Plans to give $15 million in grants to local officials for gun buy-back programs were unveiled at the White House. Housing and Urban Development Secretary Andrew Cuomo said mayors would be able to tailor their projects to meet local needs. He suggested $50 be paid for each weapon. That would allow the purchase and destruction of some 300,000 guns nationwide.

Drought has spread and deepened across much of the Eastern US, the Agriculture Department reported. It said severe to extreme drought conditions exist from Maine to Indiana and southward through Florida. A month ago, those conditions were confined primarily to the mid-Atlantic states, plus portions of Kentucky and Ohio.

Public schools reopened in Detroit after striking teachers voted to return to work, pending the outcome of balloting on a new contract. Ballots were expected to be mailed to teachers around Sept. 20, said Keith Johnson, the union's lead negotiator.

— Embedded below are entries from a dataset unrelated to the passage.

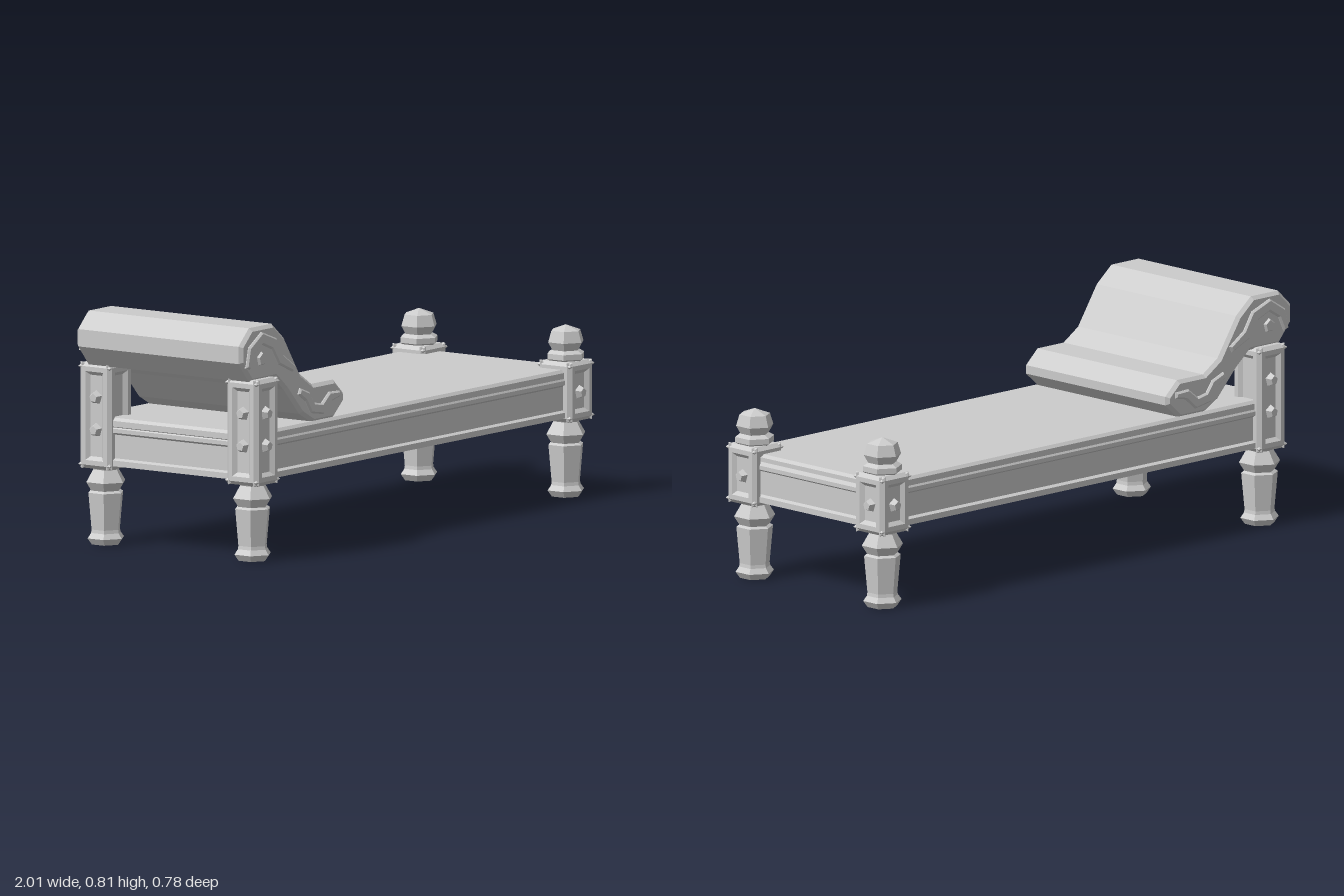
import * as THREE from 'three';

const mat = new THREE.MeshStandardMaterial({ color: 0xcccccc, flatShading: true });

function add(parent, name, geometry, x = 0, y = 0, z = 0) {
  const g = geometry.index ? geometry.toNonIndexed() : geometry;
  g.computeVertexNormals();
  const mesh = new THREE.Mesh(g, mat);
  mesh.name = name;
  mesh.position.set(x, y, z);
  parent.add(mesh);
  return mesh;
}

const polygon = (pts) => new THREE.Shape(pts.map(([x, y]) => new THREE.Vector2(x, y)));
const rect = (w, h) => [[-w / 2, -h / 2], [w / 2, -h / 2], [w / 2, h / 2], [-w / 2, h / 2]];

// Extrusion centred on z, with its edges chamfered inside the outline
function slab(shape, thickness, chamfer) {
  const depth = thickness - 2 * chamfer;
  const g = new THREE.ExtrudeGeometry(shape, {
    depth, bevelEnabled: chamfer > 0, bevelThickness: chamfer,
    bevelSize: chamfer, bevelOffset: -chamfer, bevelSegments: 1,
  });
  return g.translate(0, 0, -depth / 2);
}

// Six-sided turned piece
const turned = (profile) =>
  new THREE.LatheGeometry(profile.map(([r, y]) => new THREE.Vector2(r, y)), 6);

// Five-sided stud facing +z
const stud = (r) => new THREE.CylinderGeometry(r * 0.6, r, 0.022, 5, 1, false, Math.PI).rotateX(Math.PI / 2);

// Chamfered square block with a sunk panel on each side and studs on the outer ones
function postBlock(w, y0, y1, studHeights, outward) {
  const block = new THREE.Group();
  block.name = 'postBlock';
  const c = 0.013, t = 2 * c + 0.002, h = y1 - y0, mid = (y0 + y1) / 2;
  add(block, 'postCore', new THREE.BoxGeometry(w - 2 * c, h - 2 * c, w - 2 * c), 0, mid, 0);
  for (let i = 0; i < 4; i++) {
    const side = new THREE.Group();
    side.name = 'postSide';
    side.rotation.y = i * Math.PI / 2;
    const frame = polygon(rect(w, h));
    frame.holes.push(new THREE.Path(polygon(rect(w - 0.085, h - 0.085)).getPoints().reverse()));
    add(side, 'panelFrame', slab(frame, t, c), 0, mid, w / 2 - t / 2);
    if (outward.includes(i)) {
      for (const y of studHeights) add(side, 'stud', stud(0.026), 0, y, w / 2 - c + 0.009);
    }
    block.add(side);
  }
  const cap = slab(polygon(rect(w, w)), t, c).rotateX(Math.PI / 2);
  add(block, 'postTop', cap, 0, y1 - t / 2, 0);
  add(block, 'postBottom', cap.clone(), 0, y0 + t / 2, 0);
  return block;
}

const legProfile = [
  [0, 0], [0.052, 0], [0.068, 0.022], [0.055, 0.04], [0.053, 0.052], [0.065, 0.18],
  [0.054, 0.187], [0.073, 0.217], [0.047, 0.26], [0.055, 0.275], [0, 0.275],
];
const finialProfile = [
  [0, 0.465], [0.05, 0.465], [0.069, 0.477], [0.069, 0.496], [0.05, 0.507],
  [0.066, 0.535], [0.054, 0.574], [0, 0.594],
];

// Moulded rail: profile is (outward, y), run along the length
function rail(length) {
  const profile = polygon([
    [0, 0.28], [0, 0.3], [-0.014, 0.306], [-0.014, 0.388], [0, 0.396], [0, 0.41],
    [-0.008, 0.422], [-0.07, 0.422], [-0.07, 0.31], [-0.045, 0.28],
  ].reverse());
  return slab(profile, length, 0);
}

// Outline of a carved ribbon from centre points with half widths
function ribbon(pts) {
  const left = [], right = [];
  pts.forEach(([x, y, r], i) => {
    const a = pts[Math.max(i - 1, 0)], b = pts[Math.min(i + 1, pts.length - 1)];
    const dx = b[0] - a[0], dy = b[1] - a[1], l = Math.hypot(dx, dy);
    left.push([x - dy / l * r, y + dx / l * r]);
    right.unshift([x + dy / l * r, y - dx / l * r]);
  });
  return polygon([...left, ...right]);
}

export function createModel() {
  const bed = new THREE.Group();
  bed.name = 'dayBed';

  // Posts and legs
  for (const s of [1, -1]) {
    const zSide = s > 0 ? 0 : 2;
    const foot = new THREE.Group();
    foot.name = 'footPost';
    foot.position.set(0.93, 0, 0.312 * s);
    foot.add(postBlock(0.14, 0.265, 0.472, [0.364], [zSide, 1]));
    add(foot, 'leg', turned(legProfile));
    add(foot, 'finial', turned(finialProfile));

    const head = new THREE.Group();
    head.name = 'headPost';
    head.position.set(-0.88, 0, 0.312 * s);
    head.add(postBlock(0.134, 0.265, 0.632, [0.4, 0.513], [zSide, 3]));
    add(head, 'leg', turned(legProfile));
    bed.add(foot, head);
  }

  // Rails
  for (const s of [1, -1]) {
    const side = add(bed, 'sideRail', rail(1.81), 0.025, 0, 0.36 * s);
    side.rotation.y = -s * Math.PI / 2;
  }
  add(bed, 'footRail', rail(0.62), 0.975, 0, 0);
  add(bed, 'headRail', rail(0.62), -0.93, 0, 0).rotation.y = Math.PI;

  // Bed base and mattress
  add(bed, 'base', new THREE.BoxGeometry(1.8, 0.1, 0.62), 0.02, 0.366, 0);
  add(bed, 'mattress', slab(polygon(rect(1.895, 0.712)), 0.04, 0.01).rotateX(Math.PI / 2), 0.018, 0.427, 0);

  // Sloping headrest
  const headrest = new THREE.Group();
  headrest.name = 'headrest';
  const outline = [
    [-0.94, 0.812], [-1, 0.755], [-1, 0.695], [-0.94, 0.625], [-0.8, 0.625], [-0.74, 0.575],
    [-0.65, 0.48], [-0.58, 0.442], [-0.46, 0.442], [-0.4, 0.495], [-0.4, 0.525],
    [-0.455, 0.575], [-0.58, 0.575], [-0.65, 0.62], [-0.74, 0.755], [-0.81, 0.812],
  ];
  add(headrest, 'headrestCushion', slab(polygon(outline), 0.676, 0.005));
  add(headrest, 'headrestSides', slab(polygon(outline), 0.704, 0.012));

  // Carved scrolls and stud on both ends
  const upperScroll = [
    [-0.965, 0.675, 0.012], [-0.945, 0.735, 0.02], [-0.885, 0.772, 0.022],
    [-0.815, 0.745, 0.022], [-0.775, 0.685, 0.02], [-0.7, 0.645, 0.012],
  ];
  const lowerScroll = [
    [-0.67, 0.562, 0.012], [-0.622, 0.538, 0.018], [-0.592, 0.495, 0.02],
    [-0.535, 0.485, 0.02], [-0.49, 0.522, 0.018], [-0.435, 0.526, 0.01],
  ];
  for (const s of [1, -1]) {
    add(headrest, 'upperScroll', slab(ribbon(upperScroll), 0.02, 0.006), 0, 0, 0.351 * s);
    add(headrest, 'lowerScroll', slab(ribbon(lowerScroll), 0.02, 0.006), 0, 0, 0.351 * s);
    const boss = add(headrest, 'scrollStud', stud(0.034), -0.885, 0.7, 0.35 * s);
    if (s < 0) boss.rotation.y = Math.PI;
  }
  bed.add(headrest);
  return bed;
}
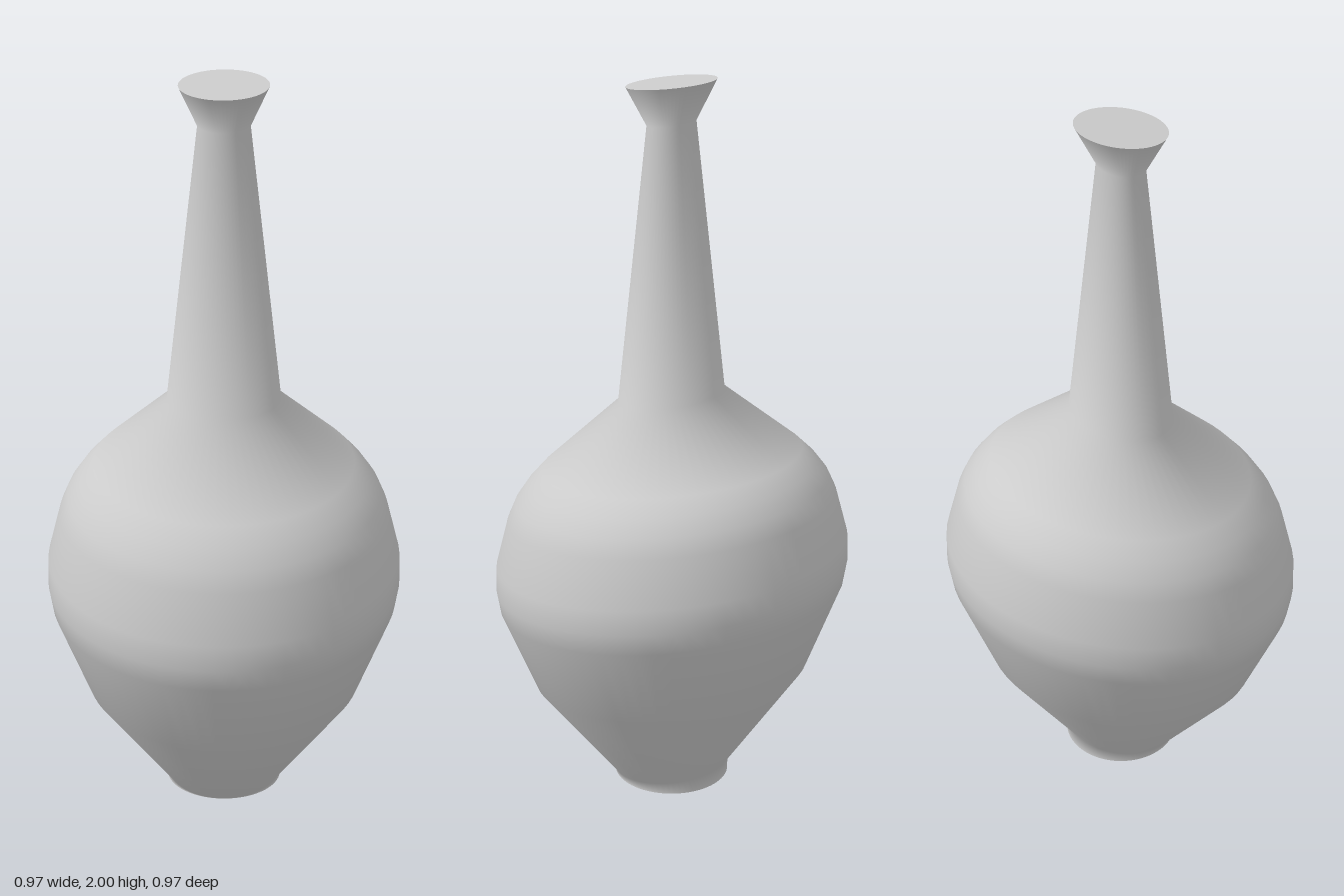
import * as THREE from 'three';
import { mergeVertices } from 'three/addons/utils/BufferGeometryUtils.js';

const SIDES = 64;
const SLANT = 0.128; // every ring above the base dips towards the front

// Rings from foot to lip: [radius, height, depth scale, slant]
const rings = [
  [0.16, 0, 1, 0],
  [0.16, 0.021, 1, SLANT],
  [0.38, 0.32, 1, SLANT],
  [0.475, 0.56, 1, SLANT],
  [0.485, 0.62, 1, SLANT],
  [0.483, 0.69, 1, SLANT],
  [0.449, 0.82, 1, SLANT],
  [0.427, 0.87, 1, SLANT],
  [0.395, 0.915, 1, SLANT],
  [0.355, 0.957, 1, SLANT],
  [0.154, 1.138, 0.88, SLANT],
  [0.069, 1.88, 0.88, SLANT],
  [0.118, 1.985, 1, SLANT],
];

function createModel() {
  const group = new THREE.Group();
  group.name = 'vase';
  const material = new THREE.MeshStandardMaterial({ color: 0xcccccc });
  const add = (name, geometry) => {
    const mesh = new THREE.Mesh(geometry, material);
    mesh.name = name;
    group.add(mesh);
  };

  // Turned wall, squeezed at the neck and slanted ring by ring
  const wall = new THREE.LatheGeometry(rings.map(([r, y]) => new THREE.Vector2(r, y)), SIDES);
  const p = wall.attributes.position;
  for (let i = 0; i < p.count; i++) {
    const [, y, depth, slant] = rings[i % rings.length];
    const z = p.getZ(i) * depth;
    p.setXYZ(i, p.getX(i), y - slant * z, z);
  }
  wall.deleteAttribute('normal');
  wall.deleteAttribute('uv');
  const body = mergeVertices(wall, 1e-5);
  body.computeVertexNormals();
  add('body', body);

  // Flat discs closing the mouth and the foot
  const disc = (r, y, slant, turn) => {
    const g = new THREE.CircleGeometry(r, SIDES).rotateX(turn);
    const q = g.attributes.position;
    for (let i = 0; i < q.count; i++) q.setY(i, y - slant * q.getZ(i));
    g.computeVertexNormals();
    return g;
  };
  add('mouth', disc(0.118, 1.985, SLANT, -Math.PI / 2));
  add('base', disc(0.16, 0, 0, Math.PI / 2));

  return group;
}

export { createModel };
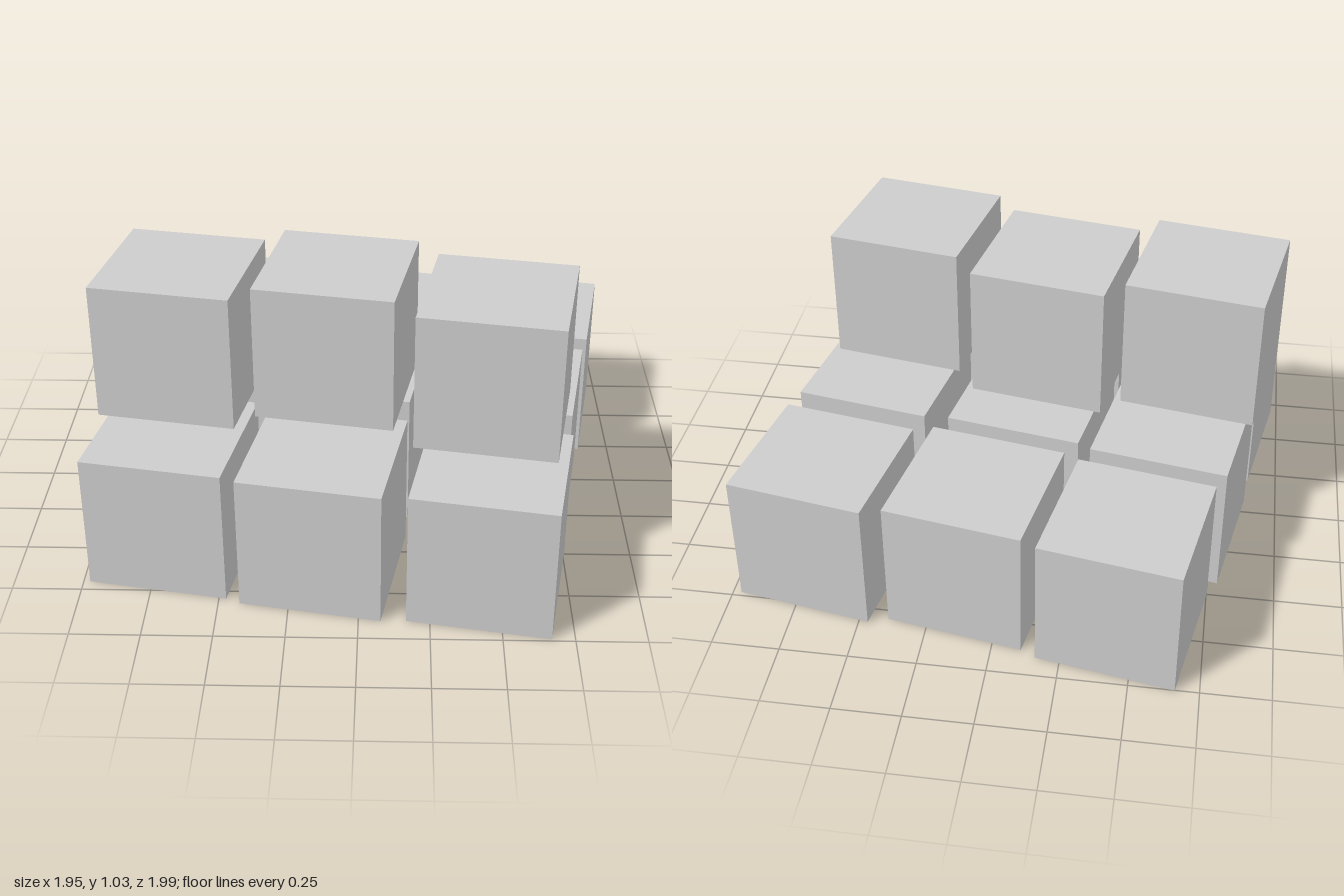
import * as THREE from 'three';

export function createModel() {
  const model = new THREE.Group();
  const stoneGrey = new THREE.MeshStandardMaterial({ color: 0xcccccc });
  stoneGrey.name = 'stoneGrey';

  const width = 0.51, height = 0.515;
  const block = new THREE.BoxGeometry(width, height, width);
  const turn = THREE.MathUtils.degToRad(-10);

  // Each row lists the [x, z] centres of its three blocks, from right to left
  const rows = [
    { name: 'backRow', level: 0, centres: [[-0.457, -0.706], [0.1, -0.587], [0.674, -0.524]] },
    { name: 'middleRow', level: 0, centres: [[-0.581, -0.138], [-0.032, -0.021], [0.56, 0.063]] },
    { name: 'frontRow', level: 0, centres: [[-0.681, 0.497], [-0.129, 0.611], [0.462, 0.696]] },
    { name: 'upperRow', level: 1, centres: [[-0.663, 0.18], [-0.092, 0.18], [0.481, 0.378]] },
  ];
  const places = ['Right', 'Centre', 'Left'];

  for (const { name, level, centres } of rows) {
    const row = new THREE.Group();
    row.name = name;
    centres.forEach(([x, z], i) => {
      const cube = new THREE.Mesh(block, stoneGrey);
      cube.name = `${name}Block${places[i]}`;
      cube.position.set(x, height * (level + 0.5), z);
      cube.rotation.y = turn;
      row.add(cube);
    });
    model.add(row);
  }
  return model;
}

Rejection of the tentative deal could send teachers back to picket lines, but Johnson said he didn't think that was likely. The strike began Aug. 30.

Auditors have found almost 48,000 Holocaust-linked accounts in Swiss banks - far exceeding a claim by Swiss bankers in 1995 that only 775 such accounts existed, according to a draft report of an international group probing the issue. The summary report of a commission set up in 1996 by Swiss banks and the World Jewish Congress was obtained by the Associated Press. It finds no evidence of "systematic efforts to divert the funds of victims of Nazi persecution to improper purposes," but criticizes Swiss banks for "questionable practices" and "widespread insensitivity." The panel is headed by former Federal Reserve Chairman Paul Volcker.

A Texas family agreed to sell the 95,000-acre Baca Ranch in northern New Mexico to the Forest Service for $101 million. Situated in the Jemez Mountains about 60 miles northwest of Santa Fe, the ranch is rich in wildlife, including one of the nation's largest wild elk herds. It is owned by heirs of oil man James Dunigan, who died in 1980. Last year, Congress authorized a $40 million down payment for the purchase, and the White House agreed that a trust should be set up to manage the property.

(c) Copyright 1999. The Christian Science Publishing Society